**Source texts of formatted documents**
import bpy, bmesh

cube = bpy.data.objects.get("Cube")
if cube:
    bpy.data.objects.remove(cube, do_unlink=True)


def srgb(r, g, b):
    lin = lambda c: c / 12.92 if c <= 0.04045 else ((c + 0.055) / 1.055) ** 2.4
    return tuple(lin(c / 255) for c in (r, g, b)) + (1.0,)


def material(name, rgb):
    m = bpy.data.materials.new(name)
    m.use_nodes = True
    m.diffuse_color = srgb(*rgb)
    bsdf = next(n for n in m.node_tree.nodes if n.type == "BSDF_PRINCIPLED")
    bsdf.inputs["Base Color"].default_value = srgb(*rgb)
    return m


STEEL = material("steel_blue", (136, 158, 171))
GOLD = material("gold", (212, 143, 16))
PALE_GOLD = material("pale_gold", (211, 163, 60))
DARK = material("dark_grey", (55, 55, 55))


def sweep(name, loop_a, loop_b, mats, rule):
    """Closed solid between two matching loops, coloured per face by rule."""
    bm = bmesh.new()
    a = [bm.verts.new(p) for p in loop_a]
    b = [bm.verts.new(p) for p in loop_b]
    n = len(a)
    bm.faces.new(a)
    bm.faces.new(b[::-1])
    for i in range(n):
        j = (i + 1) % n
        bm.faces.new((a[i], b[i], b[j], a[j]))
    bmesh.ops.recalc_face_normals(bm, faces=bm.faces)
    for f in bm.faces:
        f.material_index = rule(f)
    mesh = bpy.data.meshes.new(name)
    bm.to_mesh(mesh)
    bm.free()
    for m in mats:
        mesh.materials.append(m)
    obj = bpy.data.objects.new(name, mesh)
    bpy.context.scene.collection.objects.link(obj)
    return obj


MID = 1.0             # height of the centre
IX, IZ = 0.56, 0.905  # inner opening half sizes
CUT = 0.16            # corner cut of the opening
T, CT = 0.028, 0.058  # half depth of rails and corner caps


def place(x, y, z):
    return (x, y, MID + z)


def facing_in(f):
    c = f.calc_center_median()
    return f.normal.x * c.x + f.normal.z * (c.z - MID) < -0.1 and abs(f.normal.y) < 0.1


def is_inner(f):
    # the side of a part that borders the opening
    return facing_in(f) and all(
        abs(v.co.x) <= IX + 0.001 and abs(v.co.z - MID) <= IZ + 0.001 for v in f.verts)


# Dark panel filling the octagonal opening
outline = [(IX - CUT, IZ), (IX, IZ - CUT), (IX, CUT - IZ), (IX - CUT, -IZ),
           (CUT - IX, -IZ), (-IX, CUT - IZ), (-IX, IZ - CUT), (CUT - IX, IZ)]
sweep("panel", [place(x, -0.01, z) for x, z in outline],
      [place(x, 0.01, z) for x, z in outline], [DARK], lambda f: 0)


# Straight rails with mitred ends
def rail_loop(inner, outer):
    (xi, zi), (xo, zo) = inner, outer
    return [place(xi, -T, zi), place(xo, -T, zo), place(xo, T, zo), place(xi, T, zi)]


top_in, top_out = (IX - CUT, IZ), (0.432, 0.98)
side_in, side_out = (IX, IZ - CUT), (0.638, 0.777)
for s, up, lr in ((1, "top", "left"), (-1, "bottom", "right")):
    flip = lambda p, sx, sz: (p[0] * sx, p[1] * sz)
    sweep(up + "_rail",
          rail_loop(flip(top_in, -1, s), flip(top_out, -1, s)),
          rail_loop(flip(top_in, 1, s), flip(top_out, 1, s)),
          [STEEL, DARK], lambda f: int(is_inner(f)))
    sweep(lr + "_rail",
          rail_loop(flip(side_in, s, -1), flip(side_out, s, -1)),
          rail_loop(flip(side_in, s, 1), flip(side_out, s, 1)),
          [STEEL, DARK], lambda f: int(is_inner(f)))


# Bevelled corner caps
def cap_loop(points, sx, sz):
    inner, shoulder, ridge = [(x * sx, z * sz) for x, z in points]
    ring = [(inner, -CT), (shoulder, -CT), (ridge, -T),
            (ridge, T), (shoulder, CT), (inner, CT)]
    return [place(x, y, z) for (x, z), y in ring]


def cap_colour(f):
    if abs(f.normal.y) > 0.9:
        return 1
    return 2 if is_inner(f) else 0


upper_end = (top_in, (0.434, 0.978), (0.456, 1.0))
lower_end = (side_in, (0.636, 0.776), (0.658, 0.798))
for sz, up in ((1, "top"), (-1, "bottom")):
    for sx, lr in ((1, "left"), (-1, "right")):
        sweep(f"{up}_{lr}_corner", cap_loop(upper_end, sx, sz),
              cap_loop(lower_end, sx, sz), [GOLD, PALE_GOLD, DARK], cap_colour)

**Work instructions**
From the line with "[place(x, 0.01, z)" through the last line of the records, set down every line exactly as written and leave out all others.

**Exercise result**
      [place(x, 0.01, z) for x, z in outline], [DARK], lambda f: 0)


# Straight rails with mitred ends
def rail_loop(inner, outer):
    (xi, zi), (xo, zo) = inner, outer
    return [place(xi, -T, zi), place(xo, -T, zo), place(xo, T, zo), place(xi, T, zi)]


top_in, top_out = (IX - CUT, IZ), (0.432, 0.98)
side_in, side_out = (IX, IZ - CUT), (0.638, 0.777)
for s, up, lr in ((1, "top", "left"), (-1, "bottom", "right")):
    flip = lambda p, sx, sz: (p[0] * sx, p[1] * sz)
    sweep(up + "_rail",
          rail_loop(flip(top_in, -1, s), flip(top_out, -1, s)),
          rail_loop(flip(top_in, 1, s), flip(top_out, 1, s)),
          [STEEL, DARK], lambda f: int(is_inner(f)))
    sweep(lr + "_rail",
          rail_loop(flip(side_in, s, -1), flip(side_out, s, -1)),
          rail_loop(flip(side_in, s, 1), flip(side_out, s, 1)),
          [STEEL, DARK], lambda f: int(is_inner(f)))


# Bevelled corner caps
def cap_loop(points, sx, sz):
    inner, shoulder, ridge = [(x * sx, z * sz) for x, z in points]
    ring = [(inner, -CT), (shoulder, -CT), (ridge, -T),
            (ridge, T), (shoulder, CT), (inner, CT)]
    return [place(x, y, z) for (x, z), y in ring]


def cap_colour(f):
    if abs(f.normal.y) > 0.9:
        return 1
    return 2 if is_inner(f) else 0


upper_end = (top_in, (0.434, 0.978), (0.456, 1.0))
lower_end = (side_in, (0.636, 0.776), (0.658, 0.798))
for sz, up in ((1, "top"), (-1, "bottom")):
    for sx, lr in ((1, "left"), (-1, "right")):
        sweep(f"{up}_{lr}_corner", cap_loop(upper_end, sx, sz),
              cap_loop(lower_end, sx, sz), [GOLD, PALE_GOLD, DARK], cap_colour)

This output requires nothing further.